I'm loving the Sapphire and Steel reference :)

0
0
Anonymous Coward

Re: Where's Silver?

You're the 2nd or 3rd person to mention this, I guess I'm going to have to refer to Google to see what this is about.

0
0
Anonymous Coward

Sizes?

"Currently, at least with the pieces I've seen, it's about the shape and size of the sort of candle you might put on a dinner table. "

Yet,

"a material that’s used as transparent armor[sic] on military vehicles"

hmm.. something doesn't seem right there...

0
0
Silver badge

Re: Sizes?

One is a drawn ingot, the other is a deposited coating.

Although a Humvee decorated with candles would certainly give one pause for thought.

3
0
Silver badge

Re: Sizes?

Not as much as a Humvee decorated with elephant tampons!

3
0
Ru

Re: Sizes?

There's at least one company who can make transparent alumina slabs which aren't fancy single-crystal ingots. They're not quite as resilient as the higher-quality offerings, but they're cheaper and already available in armoured vehicle window sizes.

0
0

"Must try harder"

Standard plain glass is silica (silicon dioxide)

NO it isn't - it's a mix of sodium and calcium silicates + various other bibs and bobs

2
1

Glass?

Surely it's completely wrong to describe it as "aluminium glass", or even to describe it as glass at all. Glass is an amorphous solid, sapphire is a crystal. "Glass" is just a handy word in this context for "substance which is hard and transparent."

3
0
Silver badge
Boffin

Silica <> glass

Silica or quartz is not (often) a true glass. Fused silica is used in optics, but due to the high temperatures needed for glass transition it is limited in its use. Typical glass combines silica (about 75%) with sodium and calcium oxides. So silica is the main constituent in many cases, but not the whole story. Most silica typically has a proper crystalline structure, and is not glass-like in many properties (e.g. thermal conductivity of glass is typically closer to that of certain liquids than that of crystalline silica or carborundum (alumina)).

</pedantry>

1
0
Anonymous Coward

Squares that look round

I was assuming the ingot was a cylinder?

Slice that through the vertical, then you have two square surfaces from which you can slice (admittedly smaller and smaller) square slivers/slice

In the short term (low yield) the diameter of the ingot only needs to be a little bigger than the width of the screen you want to make, by a little longer. Lots of wastage, but probably do able with the current "fat candle" ingots.

0
0
Silver badge

I don't know what size candles you use for Slag bait but

When I used to work in chip research we were baking them on 3" diameter wafers of Sapphire back in the early 80s. SOS had some significant advantages if you're concerned with making stuff rad hard, silicon is for softies who live on the ground.

I thought the production side of the business was using bigger wafers even back then.

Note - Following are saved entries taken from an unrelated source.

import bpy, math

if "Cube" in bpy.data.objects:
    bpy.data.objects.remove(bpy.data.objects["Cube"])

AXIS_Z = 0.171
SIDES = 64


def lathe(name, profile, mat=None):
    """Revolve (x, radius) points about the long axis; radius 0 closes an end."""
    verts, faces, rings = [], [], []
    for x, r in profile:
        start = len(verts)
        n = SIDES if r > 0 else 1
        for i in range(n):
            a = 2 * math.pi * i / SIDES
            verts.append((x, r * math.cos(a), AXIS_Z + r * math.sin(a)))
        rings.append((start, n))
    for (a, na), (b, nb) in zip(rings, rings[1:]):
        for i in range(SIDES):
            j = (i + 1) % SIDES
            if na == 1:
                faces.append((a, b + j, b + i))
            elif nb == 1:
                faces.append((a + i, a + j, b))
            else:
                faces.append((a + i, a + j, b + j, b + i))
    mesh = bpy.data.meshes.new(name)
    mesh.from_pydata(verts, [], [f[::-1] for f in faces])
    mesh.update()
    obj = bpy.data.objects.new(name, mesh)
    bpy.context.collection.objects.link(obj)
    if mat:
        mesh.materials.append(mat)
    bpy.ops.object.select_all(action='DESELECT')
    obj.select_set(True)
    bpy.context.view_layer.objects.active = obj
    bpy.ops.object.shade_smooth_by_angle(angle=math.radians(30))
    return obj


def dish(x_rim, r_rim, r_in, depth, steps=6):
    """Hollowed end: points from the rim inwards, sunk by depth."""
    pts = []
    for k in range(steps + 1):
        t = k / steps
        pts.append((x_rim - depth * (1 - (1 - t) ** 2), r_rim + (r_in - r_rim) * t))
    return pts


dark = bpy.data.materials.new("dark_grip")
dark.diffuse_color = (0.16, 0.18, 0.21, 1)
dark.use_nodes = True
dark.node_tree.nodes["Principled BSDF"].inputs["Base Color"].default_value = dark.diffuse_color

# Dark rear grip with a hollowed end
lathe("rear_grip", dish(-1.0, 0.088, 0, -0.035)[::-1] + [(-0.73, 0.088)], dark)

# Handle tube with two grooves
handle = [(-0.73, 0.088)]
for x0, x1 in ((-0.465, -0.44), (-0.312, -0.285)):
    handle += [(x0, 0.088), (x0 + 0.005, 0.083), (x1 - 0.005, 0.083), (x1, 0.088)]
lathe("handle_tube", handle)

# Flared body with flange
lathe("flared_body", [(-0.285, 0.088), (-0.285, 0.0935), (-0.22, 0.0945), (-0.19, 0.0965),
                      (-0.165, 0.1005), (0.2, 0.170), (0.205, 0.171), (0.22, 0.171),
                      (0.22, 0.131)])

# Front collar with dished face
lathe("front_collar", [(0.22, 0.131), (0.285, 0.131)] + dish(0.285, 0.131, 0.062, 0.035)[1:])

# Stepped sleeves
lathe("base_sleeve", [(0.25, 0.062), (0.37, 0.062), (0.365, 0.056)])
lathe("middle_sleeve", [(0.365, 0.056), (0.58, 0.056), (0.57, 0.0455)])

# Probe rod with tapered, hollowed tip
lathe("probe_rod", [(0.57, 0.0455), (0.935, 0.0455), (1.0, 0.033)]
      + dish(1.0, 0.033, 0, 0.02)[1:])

Typing Silicon on Sapphire into Google shows an ad at the top for 300mm wafers! So they could already make iPod/any chosen brand of fondle slab screens if anyone cared enough to try.

I remember finding a whole load of old 2" wafers in the back of an old cupboard and one of the managers taking them with the intention of making the world most bling lamp shade.

0
0

I know it's not the bastion of reporting that El Reg is but CNet did a similar report a while back mainly concentrating on the applied tech rather than the research behind it.

http://cnettv.cnet.com/virtually-indestructible-sapphire-smartphone-screen/9742-1_53-50141889.html

0
0
Anonymous Coward

Looks like they've achieved 6" dia. sapphire ingots now

http://d27vj430nutdmd.cloudfront.net/18411/102964/102964-14.pdf

0
0
Silver badge

Birefringent

It's a pity that sapphire's birefringent. It has a high refractive index, but low dispersion, so it would otherwise be an ideal material for lenses.

1
0

This post has been deleted by its author

Thumb Up

I henceforth refuse to read any technology publication which lacks a dedicated mining correspondent.

1
0

That would be good

Given that I'm just about the only freelance around who both knows his mining stuff about weird metals and also has even a passing knowledge of tech......lots more commissions then!

1
0
Joke

Why do elephants have trunks?

Because sheep don't have string.

0
0
This topic is closed for new posts.

Forums

Biting the hand that feeds IT © 1998–2018